Tag Archives: zoning

Cut bus routes

This morning I read about St. Louis cutting bus routes. I feel for these folks. Around here, the situation is similar, with bus routes cut almost every year, with the city council deciding to spend money on more important things, like multi-million dollar hotels for folks who never show up.

But I have to wonder whether this is yet another case of complaining about the wrong problem. Why is it a 45 minute bus ride to the nearest gym? It seems like our addiction to cars has led to a situation where there are no neighborhood businesses, and we have to drive, or ride, miles and miles to get to things that, once, would have been in walking distance. Every time I visit Europe, I’m reminded of how dysfunctional our neighborhoods are in the USA, and how broken our zoning system is.

I hope that out of situations like this, the result is more neighborhood businesses, rather than folks protesting and demanding that they are somehow entitled to be ferried to businesses in other neighborhoods.

Along that same line, last night we ate at 7 Leguas, which, although we didn’t walk to it, we *could* have chosen to walk. It would have taken a while. Perhaps we need to make a more concerted effort to go to businesses that we can walk to, and choose to walk to them. I walked farther than that for dinner in Amsterdam earlier this week.

Zoning and Driving

We Americans drive too much. We drive to the grocery store. We drive to the pub. We drive to the school bus stop.

A week or two ago, I made a connection between several things that had been bothering me a lot lately, and something clicked. Should have been obvious, I suppose.

All the locally-owned businesses in Lexington are gradually going out of business and being replaced by mega-stores and national chains. Why is this? Many factors are at work, of course, but a very significant one is the zoning laws. I have to drive to the grocery store, because it’s so far away. It’s so far away because where I live is zoned residential, and it’s a long way to the nearest place that’s zoned for grocery stores. And so, if I’m going to go all that way, I might as well do all my shopping in one place. So I favor the large mega-grocery store, rather than Fletcher’s Meat Market (which has gone out of business) or the produce wagon on the corner (which has moved to the corner of busier roads).

One of the things that I love so much about England, and much of Europe in general, is the tiny, privately owned stores, offering just a handful of products, and doing it really well. So I can go to the butcher and the baker and the candlestick maker, and know that they take pride in their store. And since they’re just around the corner, I can walk to them and not feel like I have to drive to Walmart where I can buy everything, and it’s all from China.

Zoning laws could, possibly, be reformed, and, indeed, it may become necessary as fuel prices continue to rise. But it could take generations before there there are neighborhood stores again, because we’ve just gotten into a certain way of living.

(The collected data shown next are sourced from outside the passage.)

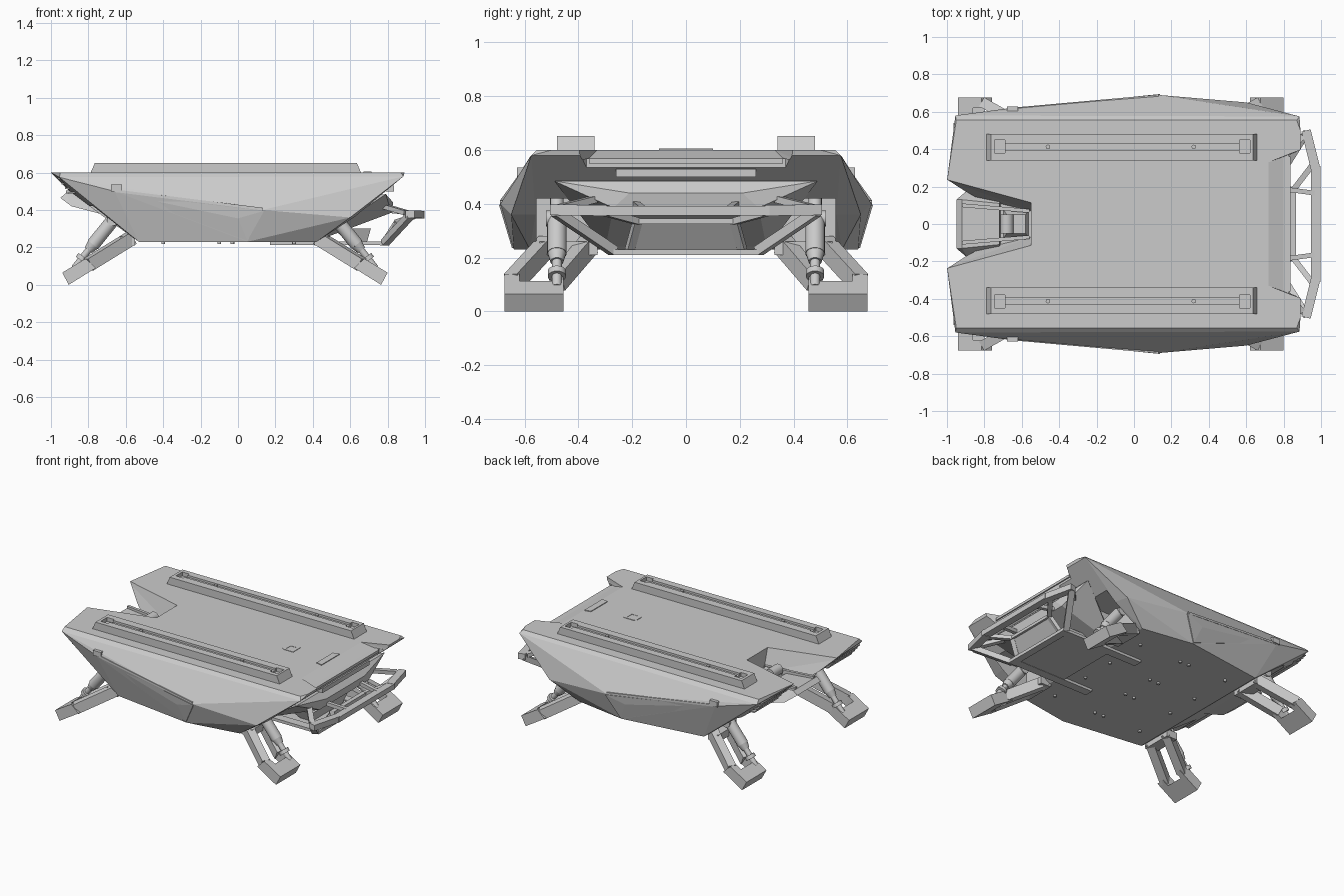
import bpy, bmesh
from mathutils import Vector, Matrix

if "Cube" in bpy.data.objects:
    bpy.data.objects.remove(bpy.data.objects["Cube"])

grey = bpy.data.materials.new("plain_grey")
grey.use_nodes = True
grey.diffuse_color = (0.6, 0.6, 0.6, 1)
grey.node_tree.nodes["Principled BSDF"].inputs["Base Color"].default_value = (0.6, 0.6, 0.6, 1)


def finish(name, bm):
    bmesh.ops.recalc_face_normals(bm, faces=bm.faces)
    mesh = bpy.data.meshes.new(name)
    bm.to_mesh(mesh)
    bm.free()
    mesh.materials.append(grey)
    ob = bpy.data.objects.new(name, mesh)
    bpy.context.collection.objects.link(ob)
    return ob


def solid(name, pts, mirror=False):
    """Faceted convex block around the points, optionally mirrored across y."""
    pts = list(pts)
    if mirror:
        pts += [(x, -y, z) for x, y, z in pts]
    bm = bmesh.new()
    for p in pts:
        bm.verts.new(p)
    res = bmesh.ops.convex_hull(bm, input=bm.verts)
    junk = [g for g in set(res["geom_interior"] + res["geom_unused"])
            if isinstance(g, bmesh.types.BMVert)]
    bmesh.ops.delete(bm, geom=junk, context="VERTS")
    bmesh.ops.dissolve_limit(bm, angle_limit=0.01, verts=bm.verts, edges=bm.edges)
    return finish(name, bm)


def prism_y(name, xz, y0, y1):
    return solid(name, [(x, y, z) for x, z in xz for y in (y0, y1)])


def prism_z(name, xy, z0, z1):
    return solid(name, [(x, y, z) for x, y in xy for z in (z0, z1)], True)


def box(name, x0, x1, y0, y1, z0, z1):
    return prism_y(name, [(x, z) for x in (x0, x1) for z in (z0, z1)], y0, y1)


def beam(name, p, q, w, h):
    p, q = Vector(p), Vector(q)
    d = q - p
    bm = bmesh.new()
    bmesh.ops.create_cube(bm, size=1)
    m = Matrix.Translation((p + q) / 2) @ d.to_track_quat("Y", "Z").to_matrix().to_4x4()
    bm.transform(m @ Matrix.Diagonal((w, d.length, h, 1)))
    return finish(name, bm)


def rod(name, p, q, r0, r1=None):
    p, q = Vector(p), Vector(q)
    d = q - p
    bm = bmesh.new()
    bmesh.ops.create_cone(bm, cap_ends=True, segments=20, radius1=r0,
                          radius2=r0 if r1 is None else r1, depth=d.length)
    bm.transform(Matrix.Translation((p + q) / 2) @ d.to_track_quat("Z", "Y").to_matrix().to_4x4())
    ob = finish(name, bm)
    bpy.ops.object.select_all(action="DESELECT")
    bpy.context.view_layer.objects.active = ob
    ob.select_set(True)
    bpy.ops.object.shade_smooth_by_angle()
    return ob


def cut(target, cutter):
    cutter.hide_render = True
    mod = target.modifiers.new("cut", "BOOLEAN")
    mod.operation, mod.solver, mod.object = "DIFFERENCE", "EXACT", cutter
    bpy.ops.object.select_all(action="DESELECT")
    bpy.context.view_layer.objects.active = target
    target.select_set(True)
    bpy.ops.object.modifier_apply(modifier=mod.name)
    bpy.data.objects.remove(cutter)


# Faceted body: deck rim, side ridge, floor and sloped ends
hull = solid("hull", [
    (-1.0, .23, .6), (-.95, .555, .6), (.87, .555, .6), (.89, .5, .6),
    (-.955, .58, .575), (-.66, .62, .5), (.13, .69, .4), (.6, .65, .36), (.885, .575, .58),
    (-.53, .56, .23), (.05, .64, .23), (.42, .58, .23),
    (.62, .56, .36), (-.72, .53, .365), (-.9, .5, .5)], True)

# Rear notch with leaning walls, sloped nose recess and wheel wells
cut(hull, solid("notch_cutter", [(-1.1, .27, .62), (-.55, .12, .62),
                                 (-1.1, .2, .45), (-.55, .07, .45)], True))
cut(hull, solid("deck_recess_cutter", [(.72, .33, .6), (.8, .36, .57), (.95, .42, .56),
                                       (.72, .33, .7), (.95, .42, .7)], True))
cut(hull, prism_z("nose_cutter", [(.83, .37), (.96, .42)], .4, .8))
for sx in (1, -1):
    for sy in (1, -1):
        xs = sorted(-.07 + sx * d for d in (.49, .9))
        ys = sorted(sy * d for d in (.33, .555))
        cut(hull, box("well_cutter", *xs, *ys, .1, .42))

# Nose and rear cores
solid("nose_core", [(.42, .3, .235), (.6, .3, .345), (.82, .27, .385), (.83, .21, .44),
                    (.79, .49, .485), (.62, .37, .46)], True)
box("light_bar", .79, .835, -.26, .26, .5, .53)
box("nose_strip", .8, .838, -.36, .36, .55, .568)
prism_z("deck_latch", [(.67, .09), (.715, .1)], .595, .605)
solid("rear_core", [(-.7, .2, .37), (-.89, .18, .42), (-.95, .13, .465),
                    (-.92, .13, .49), (-.72, .11, .48)], True)
for y in (-.1, .1):
    beam("rear_core_rib", (-.92, y, .49), (-.56, y * .7, .48), .02, .03)
solid("rear_hinge_block", [(-.7, .08, .44), (-.56, .08, .44), (-.68, .05, .5), (-.58, .05, .5)], True)
rod("rear_hinge", (-.68, -.05, .51), (-.68, .05, .51), .035)

for s in (1, -1):
    tag = "left" if s > 0 else "right"
    # Rear slats under the deck lip
    for i in range(4):
        x = -.965 + .02 * i
        box(f"rear_slat_{tag}_{i}", x, x + .08, *sorted((s * .27, s * .54)),
            .562 - .025 * i, .57 - .025 * i)
    # Raised lower armour and ridge trim
    plate = [(-.62, .612, .485), (0, .668, .355), (.05, .642, .235), (.14, .69, .395)]
    solid(f"side_armour_{tag}", [(x, s * (y + o), z) for x, y, z in plate for o in (-.02, .005)])
    beam(f"ridge_trim_{tag}", (-.66, s * .614, .503), (.13, s * .685, .405), .014, .014)
    box(f"ridge_clip_{tag}", -.68, -.62, *sorted((s * .6, s * .628)), .5, .535)

    # Roof rail with a slot, end pockets and bolts
    rail = solid(f"roof_rail_{tag}", [(x, s * y, z) for y in (.34, .48)
                 for x, z in ((-.79, .595), (-.765, .652), (.635, .652), (.66, .595))])
    cut(rail, box("slot_cutter", -.73, .61, *sorted((s * .395, s * .43)), .638, .7))
    for x in (-.745, .565):
        cut(rail, box("pocket_cutter", x, x + .055, *sorted((s * .38, s * .45)), .625, .7))
    for x in (-.46, .32):
        rod(f"rail_bolt_{tag}", (x, s * .412, .63), (x, s * .412, .652), .012)

    # Floor bolts
    for x in (-.4, -.1, -.03, .3):
        for y in (.12, .42):
            rod(f"floor_bolt_{tag}", (x, s * y, .218), (x, s * y, .235), .01)

# Deck hatch
hatch = prism_z("deck_hatch", [(.38, .042), (.455, .042), (.36, .025)], .595, .603)
cut(hatch, box("hatch_cutter", .39, .435, -.025, .025, .601, .7))

# Four legs: twin arms, hollow foot and damper
for sx, end in ((1, "nose"), (-1, "rear")):
    for sy, side in ((1, "left"), (-1, "right")):
        tag = f"{end}_{side}"

        def at(x, y, z):
            return (-.07 + sx * (x + .07), sy * y, z)

        foot = solid(f"foot_{tag}", [at(x, y, z) for y in (.455, .675) for x, z in
                     ((.8, .065), (.765, 0), (.62, .09), (.675, .14))])
        cut(foot, solid("foot_cutter", [at(x, y, z) for x in (.56, .72)
                        for y in (.495, .62) for z in (.065, .3)]))
        for name, y0, y1 in (("inner", .36, .482), ("outer", .515, .645)):
            beam(f"{name}_arm_{tag}", at(.43, y0, .25), at(.66, y1, .108), .055, .07)
        beam(f"leg_pivot_{tag}", at(.45, .33, .235), at(.45, .545, .235), .08, .05)
        rod(f"damper_rod_{tag}", at(.735, .48, .09), at(.6, .48, .26), .018)
        rod(f"damper_collar_{tag}", at(.7, .48, .13), at(.685, .48, .15), .034)
        rod(f"damper_taper_{tag}", at(.66, .48, .185), at(.635, .48, .215), .024, .034)
        rod(f"damper_body_{tag}", at(.635, .48, .215), at(.53, .48, .345), .036)
        rod(f"damper_top_{tag}", at(.53, .48, .345), at(.46, .48, .43), .025)
        rod(f"damper_mount_{tag}", at(.53, .44, .345), at(.53, .52, .345), .03)

# Skid tray, belly plate, sloped guard plate and open nose bumper
solid("skid_tray", [(.6, .17, .23), (.69, .17, .23), (.71, .2, .3), (.5, .2, .3)], True)
prism_z("belly_plate", [(.4, .27), (.62, .27), (.79, .21)], .214, .226)
solid("guard_plate", [(.775, .2, .215), (.85, .17, .325), (.765, .2, .222), (.84, .17, .332)], True)
beam("guard_top_bar", (.85, -.19, .335), (.85, .19, .335), .03, .02)
beam("bumper_top_bar", (.972, -.31, .375), (.972, .31, .375), .05, .035)
beam("bumper_low_bar", (.785, -.27, .22), (.785, .27, .22), .05, .022)
for s in (1, -1):
    def on(x, y, z):
        return (x, s * y, z)
    tag = "left" if s > 0 else "right"
    beam(f"bumper_wing_{tag}", on(.972, .29, .375), on(.92, .5, .378), .05, .04)
    beam(f"bumper_diagonal_{tag}", on(.92, .485, .37), on(.785, .27, .225), .04, .035)
    beam(f"bumper_brace_{tag}", on(.95, .31, .37), on(.85, .18, .335), .03, .025)
    beam(f"guard_side_bar_{tag}", on(.85, .18, .335), on(.78, .21, .225), .03, .025)
    beam(f"bumper_stay_{tag}", on(.78, .19, .4), on(.965, .165, .38), .025, .025)
    beam(f"bumper_outer_stay_{tag}", on(.78, .33, .42), on(.9, .47, .385), .035, .025)
    beam(f"skid_runner_{tag}", on(.17, .24, .222), on(.79, .24, .222), .06, .02)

Not so long ago, folks went down to the local diner or pub, and talked to their neighbors. I don’t know any of my neighbors, except, vaguely, those with kids the same age as our kids. And even then, I can’t say I’ve ever actually talked with any of them about anything but when the kid is coming over for dinner or a sleepover, and when they’ll be back home.

So, there you go. Now that I have something to blame it on, it’s all better. That’s what life is about – blame and recriminations. Particularly if I can blame it on the government.